From the Community: Artificial butterflies, bug-eating sea slugs and bum-shaking tree frogs
A scientist unravels the evolution of anthropods, a photographer gets intimate with the bee and its stinger, an angry tree frog displays a bum-shaking warning and the International Institute for Species Exploration announces the Best Species of 2009. Here are highlights in ecology from the third week in May.
Artificial flight: Engineers designed a robotic butterfly in an attempt to understand the mechanics of the delicate wings’ flitting action (see above video). Physiologists determined that, while an impressive technological feat, the robot actually does not contribute a great deal to the understanding of the butterfly’s natural oscillating flight style.
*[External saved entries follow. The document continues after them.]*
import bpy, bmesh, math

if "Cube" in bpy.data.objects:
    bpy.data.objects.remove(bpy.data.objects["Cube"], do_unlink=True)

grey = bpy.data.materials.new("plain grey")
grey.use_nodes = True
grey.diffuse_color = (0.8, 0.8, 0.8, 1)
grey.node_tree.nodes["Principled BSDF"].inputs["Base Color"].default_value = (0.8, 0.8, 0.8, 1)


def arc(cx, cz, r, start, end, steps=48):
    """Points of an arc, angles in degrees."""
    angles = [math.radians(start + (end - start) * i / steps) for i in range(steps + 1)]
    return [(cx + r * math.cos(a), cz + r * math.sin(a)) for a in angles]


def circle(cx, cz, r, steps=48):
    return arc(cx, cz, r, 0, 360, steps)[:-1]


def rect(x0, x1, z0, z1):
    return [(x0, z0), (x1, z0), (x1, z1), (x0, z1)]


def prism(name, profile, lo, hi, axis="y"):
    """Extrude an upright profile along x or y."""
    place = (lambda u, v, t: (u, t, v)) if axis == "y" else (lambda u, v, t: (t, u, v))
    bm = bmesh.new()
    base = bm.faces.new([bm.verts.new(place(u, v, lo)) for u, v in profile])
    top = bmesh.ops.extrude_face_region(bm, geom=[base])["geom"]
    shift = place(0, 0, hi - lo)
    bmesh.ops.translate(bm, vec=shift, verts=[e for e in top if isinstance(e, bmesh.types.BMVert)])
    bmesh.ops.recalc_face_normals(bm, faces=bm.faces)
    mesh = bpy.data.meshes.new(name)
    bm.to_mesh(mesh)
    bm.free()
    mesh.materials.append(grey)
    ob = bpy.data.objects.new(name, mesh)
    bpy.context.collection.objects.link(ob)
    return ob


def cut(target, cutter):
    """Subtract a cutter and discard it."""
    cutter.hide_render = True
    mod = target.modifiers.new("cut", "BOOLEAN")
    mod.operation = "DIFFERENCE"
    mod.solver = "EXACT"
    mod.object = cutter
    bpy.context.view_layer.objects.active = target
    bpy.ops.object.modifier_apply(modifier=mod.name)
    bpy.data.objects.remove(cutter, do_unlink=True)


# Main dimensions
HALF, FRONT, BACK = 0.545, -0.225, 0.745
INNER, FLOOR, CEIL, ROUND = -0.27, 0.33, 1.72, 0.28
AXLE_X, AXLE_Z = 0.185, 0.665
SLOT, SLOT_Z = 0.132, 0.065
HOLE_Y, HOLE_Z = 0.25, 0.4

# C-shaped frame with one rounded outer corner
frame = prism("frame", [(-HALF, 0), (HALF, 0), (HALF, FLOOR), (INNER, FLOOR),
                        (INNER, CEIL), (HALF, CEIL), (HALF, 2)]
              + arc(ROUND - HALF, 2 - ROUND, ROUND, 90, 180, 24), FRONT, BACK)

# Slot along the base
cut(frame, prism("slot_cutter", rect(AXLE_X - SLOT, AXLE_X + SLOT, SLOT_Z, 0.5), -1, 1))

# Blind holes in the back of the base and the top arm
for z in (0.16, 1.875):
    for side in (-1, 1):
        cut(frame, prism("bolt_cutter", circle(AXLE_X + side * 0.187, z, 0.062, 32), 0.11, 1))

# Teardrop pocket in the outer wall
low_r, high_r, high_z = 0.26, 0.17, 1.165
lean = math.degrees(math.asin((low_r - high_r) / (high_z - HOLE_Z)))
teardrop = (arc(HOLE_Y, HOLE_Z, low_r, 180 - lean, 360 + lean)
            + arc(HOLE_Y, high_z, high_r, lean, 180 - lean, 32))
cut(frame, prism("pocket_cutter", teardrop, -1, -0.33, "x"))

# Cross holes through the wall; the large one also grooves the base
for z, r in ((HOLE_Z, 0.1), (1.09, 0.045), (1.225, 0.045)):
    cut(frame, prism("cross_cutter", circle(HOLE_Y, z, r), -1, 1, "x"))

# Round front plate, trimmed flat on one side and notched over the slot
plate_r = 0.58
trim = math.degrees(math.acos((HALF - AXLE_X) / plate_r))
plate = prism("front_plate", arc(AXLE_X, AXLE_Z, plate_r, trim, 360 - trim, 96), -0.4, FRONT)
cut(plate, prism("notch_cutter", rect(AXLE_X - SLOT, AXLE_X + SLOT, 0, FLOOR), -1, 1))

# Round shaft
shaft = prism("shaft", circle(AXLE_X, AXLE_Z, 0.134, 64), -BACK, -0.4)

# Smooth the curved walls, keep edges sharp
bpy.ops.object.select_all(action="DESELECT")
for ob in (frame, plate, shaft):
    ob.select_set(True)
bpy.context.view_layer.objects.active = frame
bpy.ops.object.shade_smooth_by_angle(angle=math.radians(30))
Read more at “Artificial Butterfly in Flight.”
Ancient insects: On the blog Anthropoda, Michael Bok discusses the explosion of diversity during the Cambrian Period, and what these ancient metazoan life forms contributed to the evolution of modern anthropod species. Read more and view photos of recently discovered fossils at “Early branches on the arthropod family tree.”
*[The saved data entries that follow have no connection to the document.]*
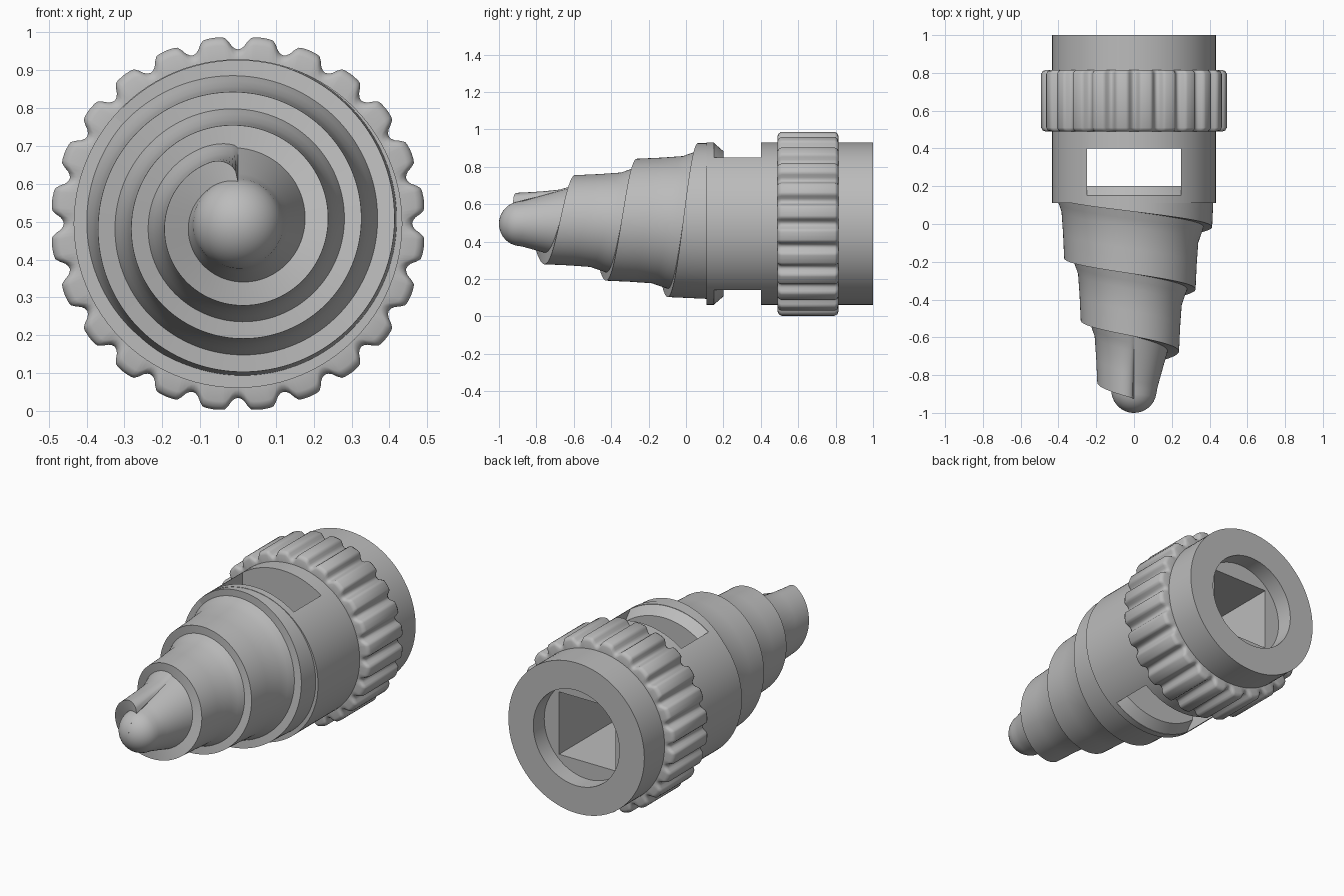
import bpy, bmesh, math

if "Cube" in bpy.data.objects:
    bpy.data.objects.remove(bpy.data.objects["Cube"])

CZ = 0.495          # height of the long axis
BODY_R = 0.434
PITCH = 0.33        # helix advance per turn
TIP_R, TIP_Y = 0.12, -0.88
END_Y = 0.12        # auger ends just inside the body

grey = bpy.data.materials.new("grey_metal")
grey.diffuse_color = (0.5, 0.5, 0.5, 1)
grey.use_nodes = True
grey.node_tree.nodes["Principled BSDF"].inputs["Base Color"].default_value = grey.diffuse_color


def add_object(name, bm, angle=30):
    me = bpy.data.meshes.new(name)
    bm.to_mesh(me)
    bm.free()
    ob = bpy.data.objects.new(name, me)
    bpy.context.collection.objects.link(ob)
    me.materials.append(grey)
    smooth(ob, angle)
    return ob


def smooth(ob, angle=30):
    bpy.ops.object.select_all(action='DESELECT')
    ob.select_set(True)
    bpy.context.view_layer.objects.active = ob
    bpy.ops.object.shade_smooth_by_angle(angle=math.radians(angle))


def skin(name, column, n, angle=30, recalc=True):
    """Skin n columns of (y, r) points turned around the long axis."""
    bm = bmesh.new()
    cols = []
    for i in range(n + 1):
        a = 2 * math.pi * i / n
        cols.append([bm.verts.new((-r * math.sin(a), y, CZ + r * math.cos(a)))
                     for y, r in column(i / n)])
    for a, b in zip(cols, cols[1:]):
        for j in range(len(a) - 1):
            bm.faces.new((a[j], a[j + 1], b[j + 1], b[j]))
    bmesh.ops.remove_doubles(bm, verts=bm.verts, dist=0.0002)
    if recalc:
        bmesh.ops.recalc_face_normals(bm, faces=bm.faces)
    return add_object(name, bm, angle)


def cut(ob, x, y0, y1, z):
    """Cut a box centred on the axis out of an object."""
    bpy.ops.mesh.primitive_cube_add(size=1, location=(0, (y0 + y1) / 2, CZ))
    box = bpy.context.object
    box.scale = (x, y1 - y0, z)
    box.hide_render = True
    mod = ob.modifiers.new("cut", 'BOOLEAN')
    mod.operation, mod.solver, mod.object = 'DIFFERENCE', 'EXACT', box
    bpy.context.view_layer.objects.active = ob
    bpy.ops.object.modifier_apply(modifier=mod.name)
    bpy.data.objects.remove(box)


# Auger: a rounded core with a stepped, widening helical lip
def core_r(y):
    if y < TIP_Y:
        return math.sqrt(max(0, TIP_R ** 2 - (y - TIP_Y) ** 2))
    return TIP_R + 0.28 * (y - TIP_Y)


def lip_r(y):
    return min(BODY_R - 0.002, 0.418 + 0.266 * y)


def auger_column(t):
    first = -0.925 + PITCH * t
    pts = [(-1 + (first + 1) * (j / 14) ** 2, 0) for j in range(15)]
    pts = [(y, core_r(y)) for y, _ in pts]
    for k in range(4):
        edge = first + PITCH * k
        for f in (0, 0.4, 0.75, 0.88, 1):
            y = min(edge + PITCH * f, END_Y)
            if edge >= END_Y:
                pts.append(pts[-1])
                continue
            g = (y - edge) / PITCH
            r = lip_r(edge) + 0.015 * g + 0.028 * max(0, (g - 0.72) / 0.28)
            if k == 0:      # lip grows out of the core at its start
                s = min(1, t / 0.07)
                w = math.sqrt(1 - (1 - s) ** 2)
                r = core_r(y) * (1 - w) + r * w
            pts.append((y, min(r, BODY_R - 0.002)))
    return pts


skin("auger_tip", auger_column, 144, 35, recalc=False)

# Body with round recess, square drive socket and cross slot
profile = [(0.11, 0), (0.11, BODY_R), (1, BODY_R), (1, 0.275), (0.9, 0.275), (0.9, 0)]
body = skin("body", lambda t: profile, 96)
cut(body, 0.5, 0.15, 0.40, 1.2)
cut(body, 0.36, 0.35, 0.95, 0.36)
smooth(body)

# Conical ramp at the front of the slot
ramp = [(0.13, 0), (0.13, BODY_R - 0.002), (0.15, BODY_R - 0.002), (0.20, 0.388), (0.20, 0)]
skin("slot_ramp", lambda t: ramp, 96)

# Grip ring with 24 rounded flutes
FLUTE = [(0, 0.460), (1.3, 0.463), (2.5, 0.473), (3.2, 0.485), (4.2, 0.493), (7.5, 0.495)]


def flute_r(deg):
    d = abs((deg + 7.5) % 15 - 7.5)
    for (a, ra), (b, rb) in zip(FLUTE, FLUTE[1:]):
        if d <= b:
            return ra + (rb - ra) * (d - a) / (b - a)
    return FLUTE[-1][1]


def ring_column(t):
    r = flute_r(t * 360)
    side = [(0.0, 0.022), (0.006, 0.008), (0.02, 0.0)]
    front = [(0.49 + dy, r - dr) for dy, dr in side]
    back = [(0.815 - dy, r - dr) for dy, dr in reversed(side)]
    return [(0.49, BODY_R - 0.01)] + front + back + [(0.815, BODY_R - 0.01)]


skin("grip_ring", ring_column, 24 * 15, 40)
Intimate bee shots: Using a high-resolution scanning electron microscope, photographer Rose-Lynn Fisher provides an intimate close-up of the bee’s anatomy, including its stinger, antenna and eyes. Read more and view the detailed photos at “The Alluring and Alien Sights of a Bee in Ultra Close-up.”
Angry vibes: Rigging infrared cameras, accelerometers and a robotic frog to tree limbs, Michael Caldwell from Boston University unraveled the communication between provoked male red-eyed tree frogs. He found that the frogs shook their hindquarters, thereby causing the tree limb on which they were perched to quiver as a warning sign to other male tree frogs. The process was filmed using infrared cameras (see above). Read more and see additional videos at “Tree frogs shake their bums to send threatening vibes.”
Top Ten Species: The International Institute for Species Exploration announced the Top 10 Best New Species of 2009, featuring an insectivorous sea slug, a carnivorous sea sponge and a two-inch mushroom named in honor of Robert C. Drewes at the California Academy of Sciences for his 30 years of research in Africa, where the fungus was found. Read the full list at “Bomber Worms And Far Out Frogfish: Top Ten New Species For 2009.”
Also, demystifying the argonaut octopus, discovering two new species, telling the genetic “tail” of lab rats, rescuing the world’s smallest lily from extinction and getting to the root of the discussion on Discovery’s Shark Week programming.